Given how common second marriages and blended families have become, you would think that there would be a clearly defined set of rules for when a step-parent becomes financially responsible for the biological child of their ex spouse or partner.
In general, if an individual voluntarily assumes responsibility for a step-child (and treats the child like one of their own), they could end up having to pay child support even in circumstances where there are 2 biological parents already contributing financially to that child’s welfare.
A court will not order the table amount of child support from the biological parent, and then also order the table amount of support from the step-parent. Rather, it will try and apportion the child support obligations fairly between the two of them. Section 5 of the Child Support Guidelines enumerates the factors a court will consider in making this determination.
A court will be inclined to order close to the table amount of support for a step-parent if their relationship with the step-child is longstanding, if the biological parent either can’t pay table support or doesn’t have a history of paying, or if the child previously enjoyed a high standard of living with the step-parent. In cases where the biological parent is not able to provide adequate support, the step-parent is exposed to even greater liability.
In Durden v. Durden, the parties had been together for 20 years and the wife had brought a young child with her into the relationship that her husband treated like his own child. When they separated, the child’s biological father had been paying $500 per month in table support.
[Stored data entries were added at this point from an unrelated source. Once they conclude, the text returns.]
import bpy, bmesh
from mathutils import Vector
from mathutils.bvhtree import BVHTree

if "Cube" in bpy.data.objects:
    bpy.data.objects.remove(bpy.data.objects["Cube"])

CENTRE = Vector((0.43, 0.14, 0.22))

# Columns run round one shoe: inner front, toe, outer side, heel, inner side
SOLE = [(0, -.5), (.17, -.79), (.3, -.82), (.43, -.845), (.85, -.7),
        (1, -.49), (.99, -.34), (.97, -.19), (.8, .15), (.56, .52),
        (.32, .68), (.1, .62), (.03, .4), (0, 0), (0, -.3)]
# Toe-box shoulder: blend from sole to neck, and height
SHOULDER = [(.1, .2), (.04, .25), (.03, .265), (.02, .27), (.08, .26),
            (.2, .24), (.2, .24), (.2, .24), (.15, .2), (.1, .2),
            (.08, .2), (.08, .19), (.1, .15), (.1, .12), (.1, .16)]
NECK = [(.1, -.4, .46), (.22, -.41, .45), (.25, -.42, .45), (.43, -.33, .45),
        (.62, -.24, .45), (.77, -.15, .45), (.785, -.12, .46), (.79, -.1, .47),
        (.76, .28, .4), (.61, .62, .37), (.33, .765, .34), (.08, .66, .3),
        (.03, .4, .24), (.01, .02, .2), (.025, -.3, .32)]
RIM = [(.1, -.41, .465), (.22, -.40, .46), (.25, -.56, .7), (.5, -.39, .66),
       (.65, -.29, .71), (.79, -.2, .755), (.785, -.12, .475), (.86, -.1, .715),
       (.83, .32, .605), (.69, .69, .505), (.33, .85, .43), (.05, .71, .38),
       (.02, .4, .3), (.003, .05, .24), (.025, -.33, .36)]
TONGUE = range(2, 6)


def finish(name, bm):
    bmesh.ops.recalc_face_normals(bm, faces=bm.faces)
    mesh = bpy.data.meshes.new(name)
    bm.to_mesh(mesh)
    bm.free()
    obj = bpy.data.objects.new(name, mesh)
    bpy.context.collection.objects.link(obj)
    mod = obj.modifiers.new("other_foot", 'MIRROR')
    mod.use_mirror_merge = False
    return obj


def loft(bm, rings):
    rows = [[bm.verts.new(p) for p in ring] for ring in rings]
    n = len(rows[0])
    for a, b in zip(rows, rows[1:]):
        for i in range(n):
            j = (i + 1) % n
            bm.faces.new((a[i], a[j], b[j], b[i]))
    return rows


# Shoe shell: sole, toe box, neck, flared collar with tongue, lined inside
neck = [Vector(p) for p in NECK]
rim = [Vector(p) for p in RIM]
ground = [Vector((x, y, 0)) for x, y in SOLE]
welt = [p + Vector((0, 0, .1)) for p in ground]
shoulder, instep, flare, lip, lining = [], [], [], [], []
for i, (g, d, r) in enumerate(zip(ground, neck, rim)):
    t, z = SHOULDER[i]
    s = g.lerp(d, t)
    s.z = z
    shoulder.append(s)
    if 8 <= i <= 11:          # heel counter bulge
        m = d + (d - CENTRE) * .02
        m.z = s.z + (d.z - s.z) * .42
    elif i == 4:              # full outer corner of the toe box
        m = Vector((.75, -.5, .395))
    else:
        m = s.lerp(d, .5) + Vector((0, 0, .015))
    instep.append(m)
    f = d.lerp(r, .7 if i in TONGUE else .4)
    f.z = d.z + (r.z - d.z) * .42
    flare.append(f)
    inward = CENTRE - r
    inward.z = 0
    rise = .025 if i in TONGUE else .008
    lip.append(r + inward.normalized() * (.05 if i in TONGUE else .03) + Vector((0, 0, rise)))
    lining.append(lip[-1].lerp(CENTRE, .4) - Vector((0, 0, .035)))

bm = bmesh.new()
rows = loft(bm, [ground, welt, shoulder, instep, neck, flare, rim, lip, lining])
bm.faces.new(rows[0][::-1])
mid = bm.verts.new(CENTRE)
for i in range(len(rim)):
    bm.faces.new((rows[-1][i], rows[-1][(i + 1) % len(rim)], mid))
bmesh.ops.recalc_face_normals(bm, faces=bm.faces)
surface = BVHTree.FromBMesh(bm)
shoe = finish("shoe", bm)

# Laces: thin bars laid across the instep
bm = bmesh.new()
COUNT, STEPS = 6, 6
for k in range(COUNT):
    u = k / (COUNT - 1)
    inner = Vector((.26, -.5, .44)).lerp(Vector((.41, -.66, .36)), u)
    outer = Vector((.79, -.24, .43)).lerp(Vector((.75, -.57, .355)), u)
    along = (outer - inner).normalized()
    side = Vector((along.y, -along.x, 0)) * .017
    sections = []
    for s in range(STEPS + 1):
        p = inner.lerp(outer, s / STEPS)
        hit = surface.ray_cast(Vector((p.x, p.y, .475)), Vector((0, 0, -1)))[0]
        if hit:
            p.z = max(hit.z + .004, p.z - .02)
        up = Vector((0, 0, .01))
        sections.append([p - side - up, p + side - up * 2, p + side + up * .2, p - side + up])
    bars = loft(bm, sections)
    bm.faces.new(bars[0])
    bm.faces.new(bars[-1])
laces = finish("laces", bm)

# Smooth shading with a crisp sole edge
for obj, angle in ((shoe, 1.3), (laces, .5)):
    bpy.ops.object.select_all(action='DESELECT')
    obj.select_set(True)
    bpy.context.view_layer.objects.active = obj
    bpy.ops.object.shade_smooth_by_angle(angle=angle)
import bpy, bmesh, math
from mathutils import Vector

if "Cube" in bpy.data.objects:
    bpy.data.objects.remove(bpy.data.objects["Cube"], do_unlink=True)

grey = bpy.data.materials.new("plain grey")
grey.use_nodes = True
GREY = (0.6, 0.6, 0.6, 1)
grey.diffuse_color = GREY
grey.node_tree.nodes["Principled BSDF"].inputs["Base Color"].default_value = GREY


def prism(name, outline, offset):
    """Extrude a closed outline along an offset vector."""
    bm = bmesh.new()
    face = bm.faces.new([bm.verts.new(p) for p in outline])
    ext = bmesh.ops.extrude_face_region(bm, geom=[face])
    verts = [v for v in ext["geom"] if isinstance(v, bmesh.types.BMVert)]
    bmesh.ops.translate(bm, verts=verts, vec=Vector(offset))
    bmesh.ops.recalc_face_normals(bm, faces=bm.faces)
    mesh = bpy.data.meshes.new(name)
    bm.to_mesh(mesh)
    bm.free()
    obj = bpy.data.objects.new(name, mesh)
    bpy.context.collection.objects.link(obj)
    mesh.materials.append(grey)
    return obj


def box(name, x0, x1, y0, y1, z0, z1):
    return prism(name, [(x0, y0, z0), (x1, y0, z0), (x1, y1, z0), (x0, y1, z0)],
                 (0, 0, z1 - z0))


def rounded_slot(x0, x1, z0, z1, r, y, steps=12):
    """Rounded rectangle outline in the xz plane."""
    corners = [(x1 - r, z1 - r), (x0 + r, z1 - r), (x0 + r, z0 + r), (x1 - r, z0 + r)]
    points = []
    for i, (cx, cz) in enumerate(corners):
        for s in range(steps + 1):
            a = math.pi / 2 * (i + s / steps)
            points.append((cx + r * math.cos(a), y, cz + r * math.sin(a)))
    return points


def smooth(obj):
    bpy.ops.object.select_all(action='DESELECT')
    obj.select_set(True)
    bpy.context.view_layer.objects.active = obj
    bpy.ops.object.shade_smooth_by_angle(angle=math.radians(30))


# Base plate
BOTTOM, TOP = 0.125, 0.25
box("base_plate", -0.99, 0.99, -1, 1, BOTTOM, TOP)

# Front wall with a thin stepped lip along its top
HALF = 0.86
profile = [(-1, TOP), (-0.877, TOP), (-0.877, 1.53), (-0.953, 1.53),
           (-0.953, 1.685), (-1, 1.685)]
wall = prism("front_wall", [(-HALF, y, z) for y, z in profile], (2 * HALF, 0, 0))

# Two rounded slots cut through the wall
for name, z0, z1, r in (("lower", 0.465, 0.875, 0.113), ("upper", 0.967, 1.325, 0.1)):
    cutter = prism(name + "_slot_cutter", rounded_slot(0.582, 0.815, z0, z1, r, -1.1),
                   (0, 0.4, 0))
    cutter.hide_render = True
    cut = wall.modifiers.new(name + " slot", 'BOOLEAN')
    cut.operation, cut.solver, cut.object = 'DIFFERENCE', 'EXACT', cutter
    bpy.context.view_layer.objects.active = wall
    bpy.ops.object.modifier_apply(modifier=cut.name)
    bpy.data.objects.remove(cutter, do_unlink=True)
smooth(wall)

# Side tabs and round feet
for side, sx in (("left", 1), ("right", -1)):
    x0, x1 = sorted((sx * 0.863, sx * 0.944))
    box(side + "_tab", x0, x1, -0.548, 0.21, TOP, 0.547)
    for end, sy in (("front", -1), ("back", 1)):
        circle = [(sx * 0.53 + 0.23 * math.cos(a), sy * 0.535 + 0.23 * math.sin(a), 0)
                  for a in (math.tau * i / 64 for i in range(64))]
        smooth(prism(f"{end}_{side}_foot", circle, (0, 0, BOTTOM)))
The step father was not ordered to pay table support based on his income- which would have been $472 a month- but was ordered to pay the reduced amount of $300 per month.